Computer model charts mortality from air pollutants in UAE
Published online 22 May 2013
Outdoor air pollution may be a leading cause of mortality in the rapidly growing United Arab Emirates.
Out of the sands of the United Arab Emirates (UAE) has emerged a powerful economic centre. Its wealth is obvious in the towering skyscrapers and state-of-the-art desalination plants.
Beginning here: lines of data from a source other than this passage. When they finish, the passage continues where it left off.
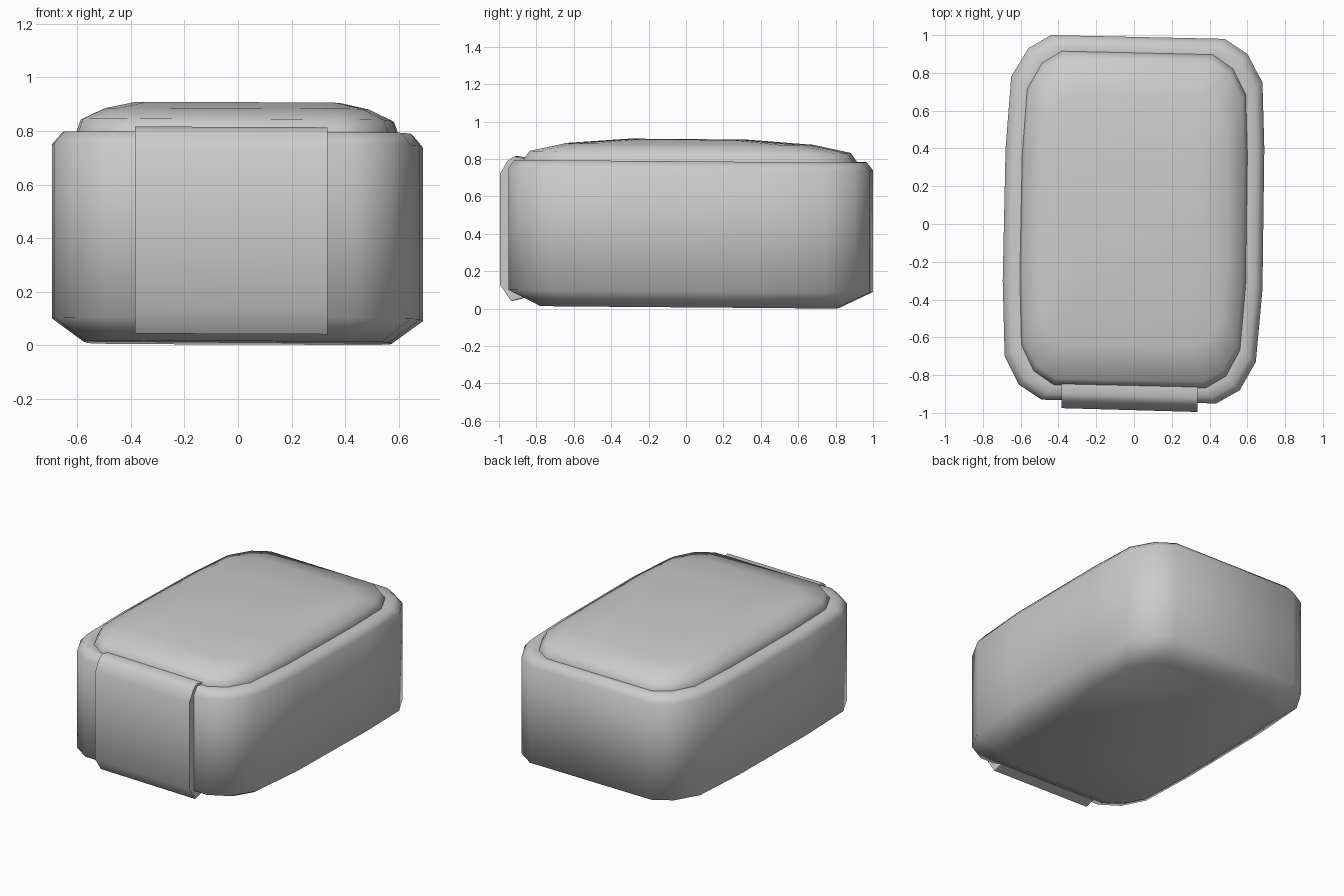
import bpy
import bmesh
from math import radians

cube = bpy.data.objects.get("Cube")
if cube:
    bpy.data.objects.remove(cube, do_unlink=True)

grey = bpy.data.materials.new("plain grey")
grey.use_nodes = True
color = (0.6, 0.6, 0.6, 1)
grey.diffuse_color = color
grey.node_tree.nodes["Principled BSDF"].inputs["Base Color"].default_value = color


def finish(name, bm, angle):
    """Turn a bmesh into a shaded object."""
    bmesh.ops.recalc_face_normals(bm, faces=bm.faces)
    mesh = bpy.data.meshes.new(name)
    bm.to_mesh(mesh)
    bm.free()
    mesh.materials.append(grey)
    obj = bpy.data.objects.new(name, mesh)
    bpy.context.collection.objects.link(obj)
    bpy.ops.object.select_all(action='DESELECT')
    obj.select_set(True)
    bpy.context.view_layer.objects.active = obj
    bpy.ops.object.shade_smooth_by_angle(angle=radians(angle))
    return obj


def bridge(bm, rings):
    """Join successive rings with quads and cap both ends."""
    for low, high in zip(rings, rings[1:]):
        for i in range(len(low)):
            j = (i + 1) % len(low)
            bm.faces.new((low[i], low[j], high[j], high[i]))
    bm.faces.new(rings[0][::-1])
    bm.faces.new(rings[-1])


# Slightly uneven rounded rectangle shared by body and lid
outline = [(-0.44, 1.0), (-0.56, 0.93), (-0.65, 0.78), (-0.68, 0.4),
           (-0.695, -0.3), (-0.685, -0.70), (-0.61, -0.85), (-0.49, -0.93),
           (0.435, -0.95), (0.56, -0.88), (0.645, -0.73), (0.68, -0.35),
           (0.69, 0.4), (0.68, 0.75), (0.6, 0.9), (0.48, 0.98)]


def loft(name, levels, angle):
    """Loft scaled outlines, each level being x scale, y scale, height."""
    bm = bmesh.new()
    rings = [[bm.verts.new((x * sx, y * sy, z - 0.008 * y * sy - 0.004 * x * sx))
              for x, y in outline] for sx, sy, z in levels]
    bridge(bm, rings)
    return finish(name, bm, angle)


# Tub with a chamfered foot and a rounded rim
loft("body", [(0.83, 0.82, 0.009), (1, 1, 0.095), (1, 1, 0.745),
              (0.945, 0.965, 0.79), (0.865, 0.91, 0.783)], 80)

# Domed lid seated inside the rim
loft("lid", [(0.87, 0.915, 0.765), (0.87, 0.915, 0.79), (0.845, 0.88, 0.838),
             (0.72, 0.68, 0.88), (0.56, 0.33, 0.905)], 80)

# Front clasp wrapping from the rim to the foot, slightly skewed
profile = [(-0.835, 0.80), (-0.91, 0.815), (-0.945, 0.79), (-0.985, 0.72),
           (-0.985, 0.13), (-0.925, 0.042), (-0.86, 0.06)]
bm = bmesh.new()
ends = [[bm.verts.new((x, y + skew, z - 0.004 * x)) for y, z in profile]
        for x, skew in ((-0.385, 0.01), (0.335, -0.01))]
bridge(bm, ends)
finish("front_clasp", bm, 60)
This growth has, however, come at a cost: deadly environmental pollutants in the country are contributing to mortality, according to a computer model estimating the annual disease burden attributable to selected pollutants, and published in PLoS ONE1.
The computer simulation, known as the Monte Carlo simulation mode, covers the country's seven emirates, or principalities, and accounts for the different levels of pollutants in different locations across the state. "[It] simulates human exposure to pollutants in outdoor air, indoor air in homes, indoor air in workplaces, drinking water, and coastal water," says Jacqueline MacDonald Gibson, an environmental scientist at the University of North Carolina–Chapel Hill, and senior co-author of the study.
Based on the results of other studies of exposure to these pollutants, researchers can use the model to estimate the number of cases of specific illnesses that could result from exposure to these pollutants, Gibson explains.
The World Health Organisation (WHO) has attributed 13 million deaths each year worldwide to risks of four categories of environmental pollution: particulate matter in outdoor air; combustion of solid fuels indoors; particulate matter and carcinogens in occupational environments; and pathogens in water. The computer simulation included the same environmental risk factors except indoor air pollution due to solid fuel use, since solid fuel is no longer used for cooking in the UAE.
Increasing health complications
[It] can be updated over time as environmental conditions change in the UAE.
Fine particles from the fumes of car exhausts contributed to 651 deaths in 2008, according to the study. This is more than all the other risk factors combined. Indoor air pollution, such as that resulting from tobacco smoke, comes in second place with 153 deaths. The third leading contributor to mortality was occupational exposures to diesel exhaust and heavy metals, with 45 estimated deaths.
Drinking polluted water caused an estimated 46,600 visits to the doctor in the Gulf state. Indoor air pollution, occupational exposures, and outdoor air pollution contributed to a similar number of visits, ranging from 15,000 to 20,000 for each.
"The study provides a scientifically sound modelling framework for assessing the health impacts due to exposure to various pollutants. The framework could well be applied elsewhere by providing location specific inputs to it," says Prashant Kumar from the University of Surrey, UK. However, Kumar adds, the study results could have been more representative had they included outdoor pollutants such as sulphur dioxide and airborne nanoparticles in the estimate.
The results provide an initial indication of the public health benefits possible in the UAE through new interventions to reduce environmental pollution. "[It] can be updated over time as environmental conditions change in the UAE, in order to keep track of changes in environmental risks to public health," says Gibson. Such updates, she adds, would provide useful information about whether health risks are increasing or decreasing.
"Although the study provides a clear indication of which pollutants have the greatest health impact in the UAE, [it] remains an assessment with large uncertainties," says Johann P. Engelbrecht from the Desert Research Institute, Nevada, USA. According to Engelbrecht, further measurements of airborne particulate matter concentrations will be necessary, since these have been identified as having the greatest impact on health in the UAE.